At the time of Atkinson’s selection, the West Coast Rugby Union declared Atkinson was its fourth All Black, and included Blight as one of its previous All Blacks. It said Blight had been selected to tour Australia in 1910 from the West Coast.
Blight was born at Blacks Point, just two miles outside Reefton. The question here is not one of whether Reefton, at the time of Blight’s All Black selection, was affiliated the West Coast or Buller unions, as Blight did not play for Reefton. What’s more, the WCRU had established an Inangahua sub-union in 1907 and it remained affiliated to the WCRU until 1932. The Encyclopedia of New Zealand Rugby does not list Blight as representing either union in 1910.
Here, however, is conclusive evidence Blight was a West Coast player in 1910. He had been nominated by the WCRU for the All Black team in early May 1910 and this Grey River Argus paragraph from May 24, 1910, just days before the All Blacks embarked for Australia, shows, Blight was captain of the newly-formed Blackball-Roa club (of which Matthews was secretary.
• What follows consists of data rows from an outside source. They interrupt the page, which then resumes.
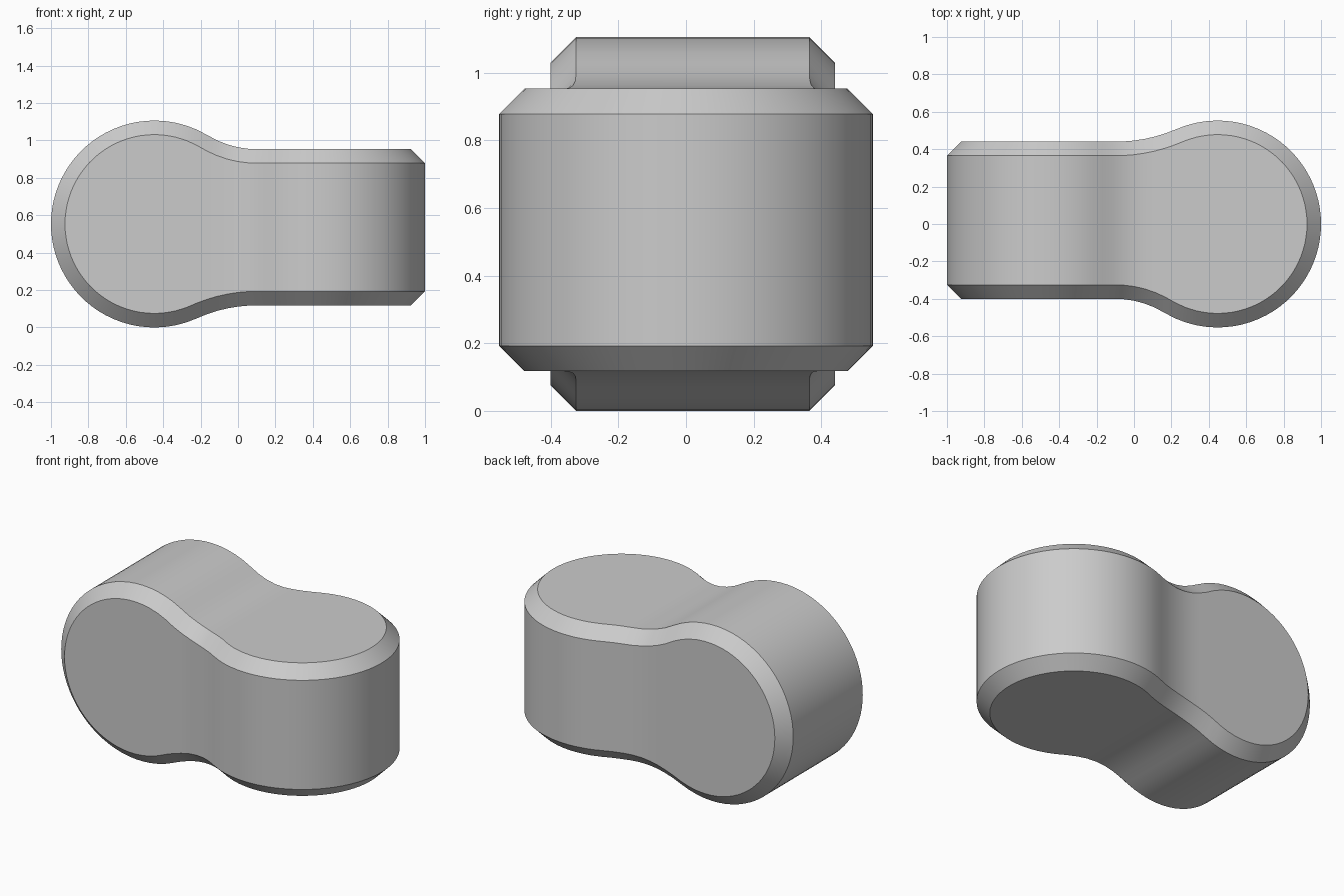
import bpy, bmesh
from math import sqrt, cos, pi

if "Cube" in bpy.data.objects:
    bpy.data.objects.remove(bpy.data.objects["Cube"])

R, C, FILLET_X = 0.553, -0.447, 0.1   # lobe radius, lobe centre, end of the fillet
CHAMFER = 0.075
TOP, BOTTOM, BACK, FRONT = 0.40, 0.435, 0.44, 0.40
STEPS = 56


def half_width(t, bar, inset):
    """Round lobe, fillet and straight bar, all moved inwards by inset."""
    run = FILLET_X - C
    f = (run ** 2 + bar ** 2 - R ** 2) / (2 * (R - bar))
    r = R - inset
    if t < C + run * r / (R + f):
        return sqrt(max(0.0, r * r - (t - C) ** 2))
    if t < FILLET_X:
        return bar + f - sqrt((f + inset) ** 2 - (t - FILLET_X) ** 2)
    return bar - inset


def pull_in(x):
    """Move a point of the lobe radially onto the inset lobe."""
    return x if x > C else C + (x - C) * (R - CHAMFER) / R


def section(x):
    """Chamfered box outline, from the side profile and the plan profile."""
    xa, xb = -pull_in(-x), pull_in(x)
    ring = []
    for y_sign, z_sign in ((1, 1), (-1, 1), (-1, -1), (1, -1)):
        y_bar = BACK if y_sign > 0 else FRONT
        z_bar = TOP if z_sign > 0 else BOTTOM
        pair = [(xx, y_sign * half_width(-xx, y_bar, dy), R + z_sign * half_width(xx, z_bar, dz))
                for xx, dy, dz in ((xb, 0, CHAMFER), (xa, CHAMFER, 0))]
        ring += pair if y_sign * z_sign > 0 else pair[::-1]
    return ring


# Loft the sections, then weld the ends where they close to a line
bm = bmesh.new()
rings = [[bm.verts.new(p) for p in section(-cos(pi * i / STEPS))] for i in range(STEPS + 1)]
for a, b in zip(rings, rings[1:]):
    for k in range(8):
        n = (k + 1) % 8
        bm.faces.new((a[k], a[n], b[n], b[k]))
bmesh.ops.remove_doubles(bm, verts=bm.verts, dist=0.0005)
bmesh.ops.recalc_face_normals(bm, faces=bm.faces)
mesh = bpy.data.meshes.new("twisted_double_lobe")
bm.to_mesh(mesh)
bm.free()
body = bpy.data.objects.new("twisted_double_lobe", mesh)
bpy.context.collection.objects.link(body)

# Plain grey finish
grey = bpy.data.materials.new("plain_grey")
grey.use_nodes = True
colour = (0.6, 0.6, 0.6, 1)
grey.diffuse_color = colour
grey.node_tree.nodes["Principled BSDF"].inputs["Base Color"].default_value = colour
mesh.materials.append(grey)

bpy.context.view_layer.objects.active = body
body.select_set(True)
bpy.ops.object.shade_smooth_by_angle(angle=pi / 6)
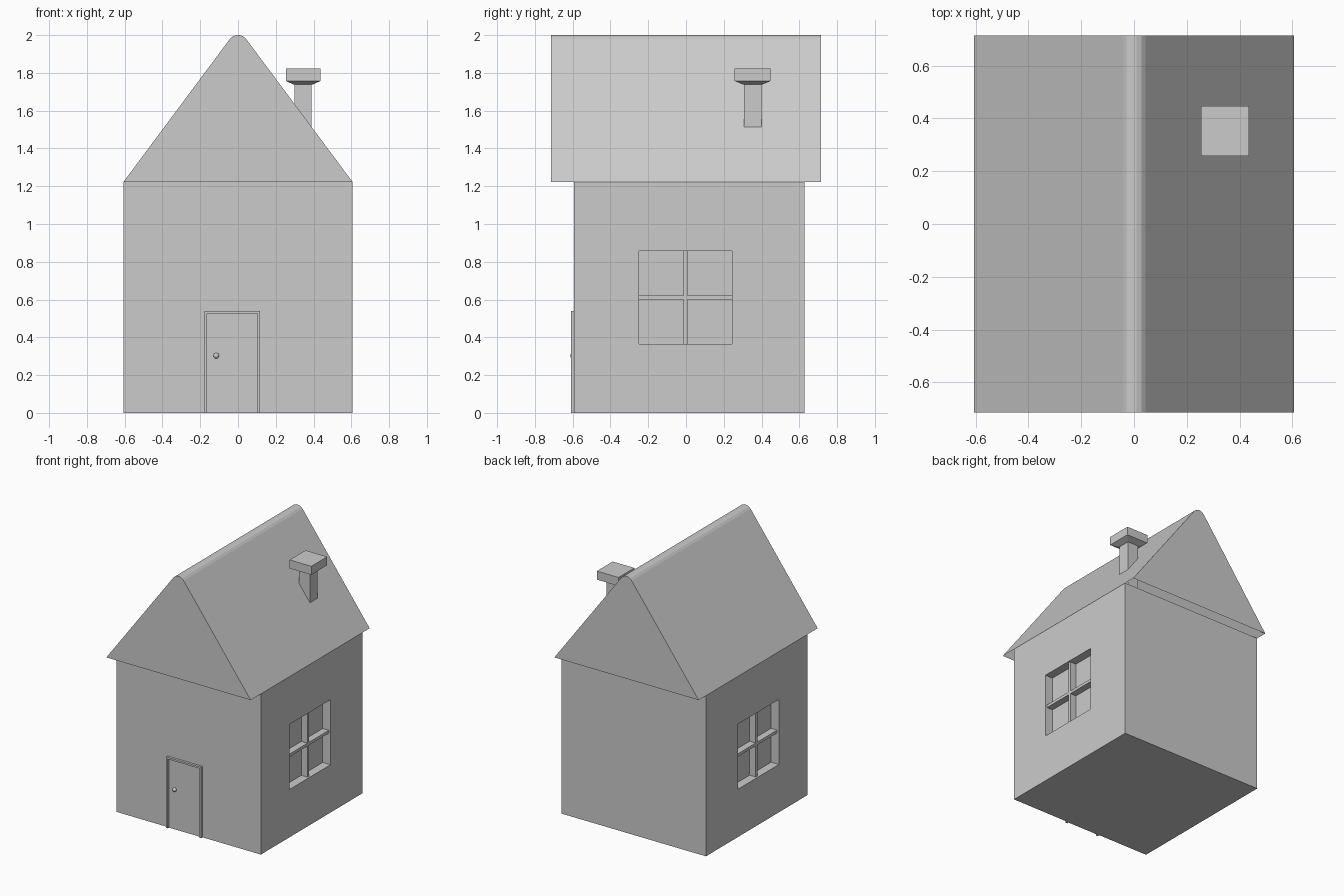
import bpy, bmesh, math

if "Cube" in bpy.data.objects:
    bpy.data.objects.remove(bpy.data.objects["Cube"])

grey = bpy.data.materials.new("plain grey")
grey.diffuse_color = (0.6, 0.6, 0.6, 1)
grey.use_nodes = True
grey.node_tree.nodes["Principled BSDF"].inputs["Base Color"].default_value = grey.diffuse_color


def finish(bm, name):
    bmesh.ops.recalc_face_normals(bm, faces=bm.faces)
    me = bpy.data.meshes.new(name)
    bm.to_mesh(me)
    bm.free()
    me.materials.append(grey)
    ob = bpy.data.objects.new(name, me)
    bpy.context.collection.objects.link(ob)
    return ob


def box(name, x0, x1, y0, y1, z0, z1):
    bm = bmesh.new()
    bmesh.ops.create_cube(bm, size=1)
    for v in bm.verts:
        v.co = [lo + (c + 0.5) * (hi - lo) for c, lo, hi in
                zip(v.co, (x0, y0, z0), (x1, y1, z1))]
    return finish(bm, name)


W, EAVE = 0.607, 1.222
Y0, Y1 = -0.592, 0.627
WIN_Y, WIN_Z = (-0.248, 0.244), (0.364, 0.858)
RECESS = 0.065

# House body, with a square window recess cut into each side wall
walls = box("walls", -W, W, Y0, Y1, 0, EAVE)
for side, s in (("right", 1), ("left", -1)):
    xs = sorted((s * (W - RECESS), s * (W + 0.1)))
    cutter = box(side + "_window_cutter", *xs, *WIN_Y, *WIN_Z)
    cutter.hide_render = True
    cutter.hide_viewport = True
    cut = walls.modifiers.new(side + " window", 'BOOLEAN')
    cut.operation = 'DIFFERENCE'
    cut.solver = 'EXACT'
    cut.object = cutter
    # Glazing bars, set slightly behind the wall face
    bx = sorted((s * (W - RECESS), s * (W - 0.014)))
    cy, cz = sum(WIN_Y) / 2, sum(WIN_Z) / 2
    box(side + "_window_upright_bar", *bx, cy - 0.011, cy + 0.011, *WIN_Z)
    box(side + "_window_cross_bar", *bx, *WIN_Y, cz - 0.011, cz + 0.011)

# Roof shell: gabled, rounded ridge, open underneath
R, SEG = 0.054, 5
half = math.radians(53.3)
profile = [(-W, EAVE)]
for i in range(SEG + 1):
    a = -half + 2 * half * i / SEG
    profile.append((R * math.sin(a), 2.0 - R * math.cos(half / SEG) + R * math.cos(a)))
profile.append((W, EAVE))
bm = bmesh.new()
front, back = ([bm.verts.new((x, y, z)) for x, z in profile] for y in (-0.715, 0.715))
bm.faces.new(front)
bm.faces.new(back[::-1])
for i in range(len(profile) - 1):
    bm.faces.new((front[i], back[i], back[i + 1], front[i + 1]))
finish(bm, "roof")

# Chimney shaft and its cap with a tapered underside
CX, CY = 0.345, 0.353
box("chimney_shaft", CX - 0.045, CX + 0.045, CY - 0.046, CY + 0.046, 1.26, 1.76)
bm = bmesh.new()
rings = []
for hx, hy, z in ((0.05, 0.05, 1.738), (0.091, 0.095, 1.757), (0.091, 0.095, 1.822)):
    rings.append([bm.verts.new((CX + a * hx, CY + b * hy, z))
                  for a, b in ((-1, -1), (1, -1), (1, 1), (-1, 1))])
bm.faces.new(rings[0][::-1])
bm.faces.new(rings[-1])
for lo, hi in zip(rings, rings[1:]):
    for i in range(4):
        j = (i + 1) % 4
        bm.faces.new((lo[i], lo[j], hi[j], hi[i]))
finish(bm, "chimney_cap")

# Door: slim frame, thin panel and round knob
DX0, DX1, DTOP, T, OUT = -0.178, 0.117, 0.54, 0.014, -0.61
box("door_jamb_left", DX0, DX0 + T, OUT, Y0 + 0.01, 0, DTOP)
box("door_jamb_right", DX1 - T, DX1, OUT, Y0 + 0.01, 0, DTOP)
box("door_header", DX0 + T, DX1 - T, OUT, Y0 + 0.01, DTOP - T, DTOP)
box("door_panel", DX0 + T, DX1 - T, Y0 - 0.003, Y0 + 0.004, 0, DTOP - T)
bm = bmesh.new()
bmesh.ops.create_uvsphere(bm, u_segments=16, v_segments=10, radius=0.015)
for v in bm.verts:
    v.co.x -= 0.115
    v.co.y -= 0.598
    v.co.z += 0.303
for f in bm.faces:
    f.smooth = True
finish(bm, "door_knob")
Its rugby union club was affiliated to the WCRU on April 19, 1910.)
On May 30 and 31, the Grey River Argus further reported:
And on June 7:
So for 105 years, New Zealand rugby history has had it wrong!
Sammy Blight was a Coaster when he represented his country in 1910.
But don’t worry, even more recent rugby histories can get these things wrong. Both NZ and Australian rugby histories to this day insist Malcolm van Gelder was from South Australia when he toured New Zealand with the 1958 Wallabies. He was, in fact, playing for the Eastern Suburbs club in Canberra in the ACT at the time, and was never linked with a South Australian club.
Sammy Blight switched to rugby league when Blackball made the move in 1915, and he still played for Blackball until 1921. He died in Christchurch on March 25, 1955, aged 68.
The New Zealand Rugby Museum’s website explains the name change: “Family members have since advised that Bligh’s correct name was Percival Blight but he played under the name Samuel Bligh as he did not want his strongly temperance family, who disapproved of the game, to know he was playing rugby.”
Since this research has come to light, both the NZRU and Wikipedia have amended their profiles on Sam Bligh and he’s now correctly listed as being a West Coast player when selected for the All Blacks.
*Sam Bligh’s updated profile on allblacks.com http://stats.allblacks.com/asp/profile.asp?ABID=66
**Sam Bligh’s updated Wikipedia profile http://en.wikipedia.org/wiki/Sam_Bligh
Story by Robert Messenger (22-02-2015)